But since price pressures are largely beyond its control, the central bank will maintain a measured response to fight inflation by managing cash levels in the banking system rather than raising interest rates, which could impact growth, economists said.
A potential rise in pump prices to offset pressure on government subsidies, plus tax cuts and higher federal government salaries that could fuel demand, are expected to keep pressure on inflation in coming months.
If recent and persistent upward data revisions are anything to go by, Friday’s data showing inflation hit 8.1% in the year to May 17 will not be the peak.
“We may see 9-9.2% peak in the near term after the revision to the provisional data,” said Sujan Hajra, chief economist at brokers Anand Rathi Securities.
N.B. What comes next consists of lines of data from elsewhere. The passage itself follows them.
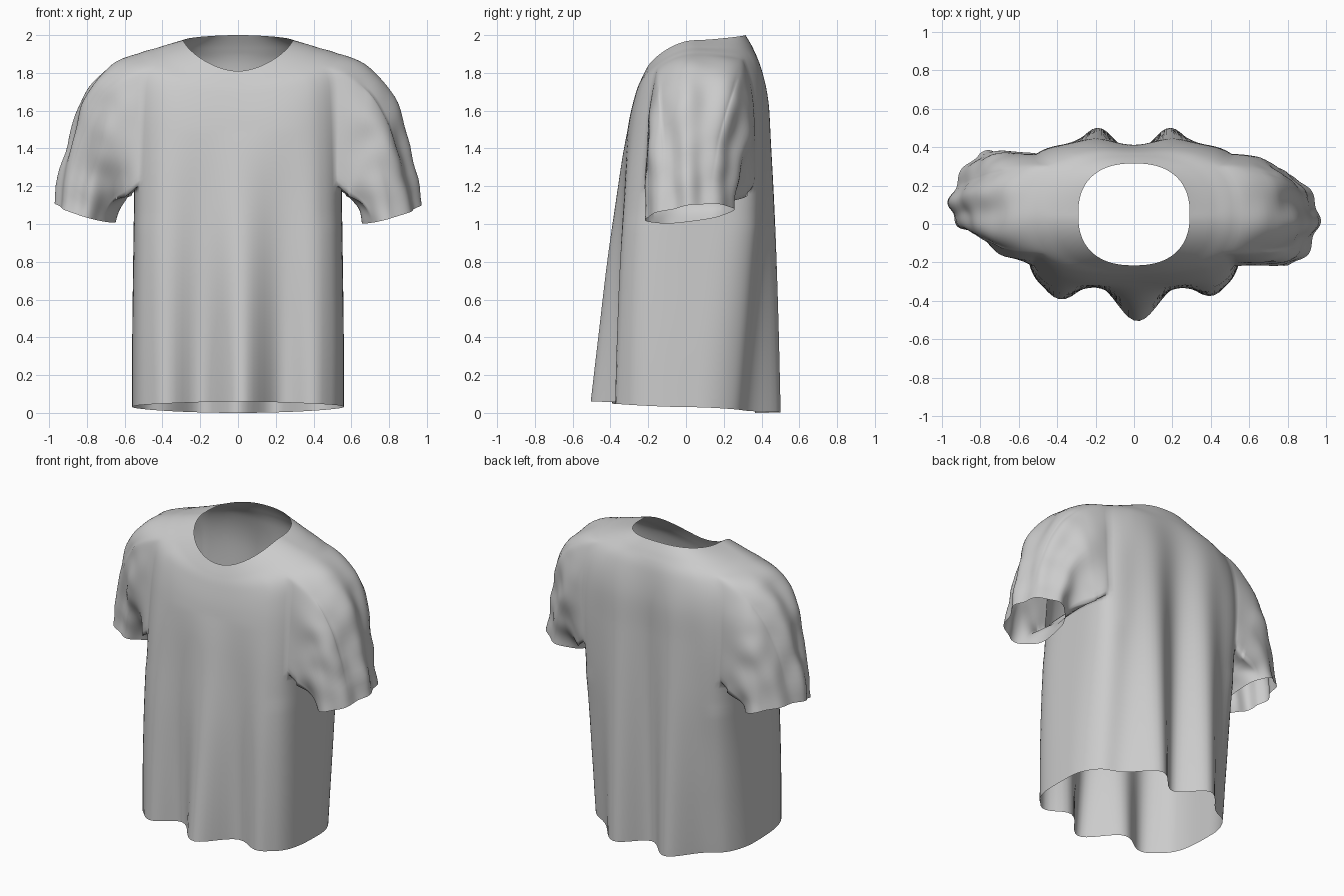
import bpy, bmesh, math
from mathutils import Vector, noise

cube = bpy.data.objects.get("Cube")
if cube:
    bpy.data.objects.remove(cube)

COLS, STEPS = 128, 8                # columns round, rings per section
ARM_FRONT, ARM_BACK = 13, 15        # armhole reach in columns, forwards and backwards
LOW, HIGH, SLEEVE = 25, 50, 26      # armhole ring range, sleeve rings
MID_Y = 0.05

# Body sections: front z, front y, back z, back y, side z, side x, front and back squareness
SECTIONS = [
    (.06, -.4, .0, .45, .03, .56, 4, 2.15),
    (.4, -.387, .4, .445, .4, .56, 4.2, 2.6),
    (.8, -.37, .8, .44, .8, .555, 4.3, 3.4),
    (1.15, -.345, 1.15, .435, 1.17, .55, 4.2, 4.8),
    (1.38, -.325, 1.42, .43, 1.45, .55, 3.8, 5.5),
    (1.55, -.3, 1.65, .425, 1.71, .55, 3.4, 4.6),
    (1.68, -.268, 1.83, .395, 1.885, .54, 2.9, 3.1),
    (1.75, -.243, 1.93, .355, 1.935, .42, 2.5, 2.5),
    (1.81, -.215, 2.0, .315, 1.973, .29, 2.4, 2.4),
]


def section(t):
    """Smooth interpolation between neighbouring body sections."""
    last = len(SECTIONS) - 1
    i = min(int(t), last - 1)
    f = t - i
    a, b, c, d = (SECTIONS[max(0, min(last, i + k))] for k in (-1, 0, 1, 2))
    return [q + .5 * f * (r - p + f * (2*p - 5*q + 4*r - s + f * (3*(q - r) + s - p)))
            for p, q, r, s in zip(a, b, c, d)]


def body_point(ring, col):
    fz, fy, bz, by, sz, sx, front_n, back_n = section(ring / STEPS)
    a = 2 * math.pi * col / COLS
    c, s = math.cos(a), math.sin(a)
    front = s < 0
    n = front_n if front else back_n
    r = (abs(c) ** n + abs(s) ** n) ** (-1 / n)
    x = sx * r * c
    y = MID_Y + r * abs(s) * ((fy if front else by) - MID_Y)
    z = sz + ((fz if front else bz) - sz) * abs(s) ** (2 if front else 1.5)
    # hanging folds, deepest at the hem
    if front:
        edge = max(0, 1 - (x / .47) ** 2) * min(1, abs(s) * 1.6)
        y -= .11 * max(0, 1 - z / 1.5) ** 1.1 * edge * math.cos(2 * math.pi * (x - .02) / .48)
    else:
        edge = max(0, 1 - (x / .5) ** 2) * min(1, abs(s) * 1.6)
        y -= .085 * max(0, 1 - z / 1.9) ** .9 * edge * math.cos(2 * math.pi * x / .42)
    return Vector((x, y, z))


bm = bmesh.new()

# Torso, open at hem, neck and armholes
rings = STEPS * (len(SECTIONS) - 1)
grid = [[bm.verts.new(body_point(i, j)) for j in range(COLS)] for i in range(rings + 1)]


def side_vert(side, i, j):
    """Vertex j columns behind the middle of the left (1) or right (-1) side."""
    return grid[i][((0 if side > 0 else COLS // 2) + side * j) % COLS]


for i in range(rings):
    for j in range(COLS):
        k = (j + 1) % COLS
        bm.faces.new((grid[i][j], grid[i][k], grid[i + 1][k], grid[i + 1][j]))
for side in (1, -1):
    hole = {side_vert(side, i, j) for i in range(LOW, HIGH + 1)
            for j in range(-ARM_FRONT, ARM_BACK + 1)}
    bmesh.ops.delete(bm, geom=[f for f in bm.faces if hole.issuperset(f.verts)],
                     context='FACES_ONLY')


def add_sleeve(side, centre, half_width, twist):
    """Sweep a sleeve from the armhole edge down to an oval cuff."""
    edge = [(LOW, j) for j in range(-ARM_FRONT, ARM_BACK)]
    edge += [(i, ARM_BACK) for i in range(LOW, HIGH)]
    edge += [(HIGH, j) for j in range(ARM_BACK, -ARM_FRONT, -1)]
    edge += [(i, -ARM_FRONT) for i in range(HIGH, LOW, -1)]
    loop = [side_vert(side, i, j) for i, j in edge]
    paths = []
    for v in loop:
        p0 = v.co.copy()
        phi = math.atan2((p0.z - 1.53) / .35, (p0.y - .09) / .28)
        up, back = math.sin(phi), math.cos(phi)
        under = max(0, -up)
        p3 = Vector(centre) + Vector((side * .155 * up,
                                      half_width * back * (1 - .25 * max(0, up)) + twist * up,
                                      .045 * up + .025 * back))
        size = (p3 - p0).length
        p1 = p0 + Vector((side * (1 - .5 * under), .03 * max(0, back), -.17 - under)) * .35 * size
        p2 = p3 + Vector((-side * .18, 0, 1)) * .45 * size
        paths.append((phi, p0, p1, p2, p3))
    layers = [loop]
    wrinkled = []
    for k in range(1, SLEEVE + 1):
        t = k / SLEEVE
        u = 1 - t
        layer = []
        for phi, p0, p1, p2, p3 in paths:
            co = u**3 * p0 + 3*u*u*t * p1 + 3*u*t*t * p2 + t**3 * p3
            v = bm.verts.new(co)
            layer.append(v)
            # lengthwise creases, mostly over the outer arm
            fold = math.sin(7 * phi + 2.5 * t * side) * (.55 + .45 * math.sin(phi))
            rough = noise.noise(co * 7)
            wrinkled.append((v, min(1, 2.5 * t) * (.012 * fold + .015 * rough)))
        layers.append(layer)
    for a, b in zip(layers, layers[1:]):
        for j in range(len(loop)):
            k = (j + 1) % len(loop)
            bm.faces.new((a[j], a[k], b[k], b[j]))
    return [v for layer in layers[:8] for v in layer], wrinkled


left_seam, left_folds = add_sleeve(1, (.81, .015, 1.055), .235, .01)
right_seam, right_folds = add_sleeve(-1, (-.805, .16, 1.06), .21, -.06)
bmesh.ops.recalc_face_normals(bm, faces=bm.faces)

# Soften the shoulder seams, then crease the sleeves
around = [side_vert(side, i, j) for side in (1, -1) for i in range(LOW - 4, HIGH + 5)
          for j in range(-ARM_FRONT - 4, ARM_BACK + 5)]
dead = {v for row in grid for v in row if not v.link_faces}
soft = list(set(left_seam + right_seam + around) - dead)
for _ in range(7):
    bmesh.ops.smooth_vert(bm, verts=soft, factor=.5, use_axis_x=True, use_axis_y=True, use_axis_z=True)
bm.normal_update()
for v, amount in left_folds + right_folds:
    v.co += v.normal * amount
bmesh.ops.delete(bm, geom=list(dead), context='VERTS')

mesh = bpy.data.meshes.new("shirt")
bm.to_mesh(mesh)
bm.free()
shirt = bpy.data.objects.new("shirt", mesh)
bpy.context.collection.objects.link(shirt)

# Plain grey cloth
cloth = bpy.data.materials.new("grey_cloth")
cloth.use_nodes = True
colour = (.6, .6, .6, 1)
cloth.diffuse_color = colour
cloth.node_tree.nodes["Principled BSDF"].inputs["Base Color"].default_value = colour
mesh.materials.append(cloth)
mesh.polygons.foreach_set("use_smooth", [True] * len(mesh.polygons))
The latest figure for the wholesale price index, the most closely watched inflation measure in India, marked its highest level in more than three “ years and was well above the central bank’s target of 5.5% for the end of 2008/2009 next March.
But a rate of 9% would be the highest inflation since 1995.
The big revisions in the data are due to a time lag in updating domestic prices of international commodities such as iron, steel, edible oils and petroleum prices.
Fuel Price Debate
With world oil at record highs, the government is debating whether to raise pump prices again. It raised diesel in February by 3.3% and petrol by 4.6%.
Economists say a 4.6-9% hike would add between 50 basis points and 100 basis points to headline inflation.
“If oil prices keep rising we will see some hike in local prices in the future, which in turn would mean some monetary policy action will be required,” said Sanjeev Sanyal, chief Asia economist at Deutsche Bank in Singapore.
The Reserve Bank of India has lifted the reserve requirement for banks by 2.25% points to 8.25% of deposits since April 2007.
But it has left interest rates steady for more than 12 months, concerned growth may be slowing from close to 9% in the last fiscal year.
Economists say the reserve requirement could rise by as much as 1% point this year to keep interbank rates at the top end of the official 6.0-7.75% rate corridor.
“The only thing that they can do is reinforce overnight rates at 7.75% and hold it for three to four months until inflation expectations can be contained,” said A. Prasanna, economist at ICICI Securities Primary Dealership.
With the central bank’s options limited, the government is trying to keep domestic supplies up and external price pressures down by banning some exports and lowering some import duties.
Policy makers, nervous that consumers will exacerbate price pressures by paying up in anticipation of future increases, repeatedly reassure the public that inflation will fall soon.
“Inflation expectations are becoming more entrenched and that is why they are resorting to price controls which is not good,” said Shubhankar Das, an analyst at Lehman Brothers in Tokyo.
He was referring to concern than price controls that keep items cheap can stoke demand.
Hajra and other economists see inflation easing towards 6% in the second half of the fiscal year after September.
Economists say government price controls and additional subsidies will stroke demand when fiscal policy has already been loosened for state and national polls over the next 12 months.
The government has cut tax this year and may hand out generous federal salary raises. It has also offered $17 billion in loan waivers to small farmers.
“The fiscal policy has not delivered at the central level and the fiscal and the monetary policy are working at loggerheads,” ICICI’s Prasanna said.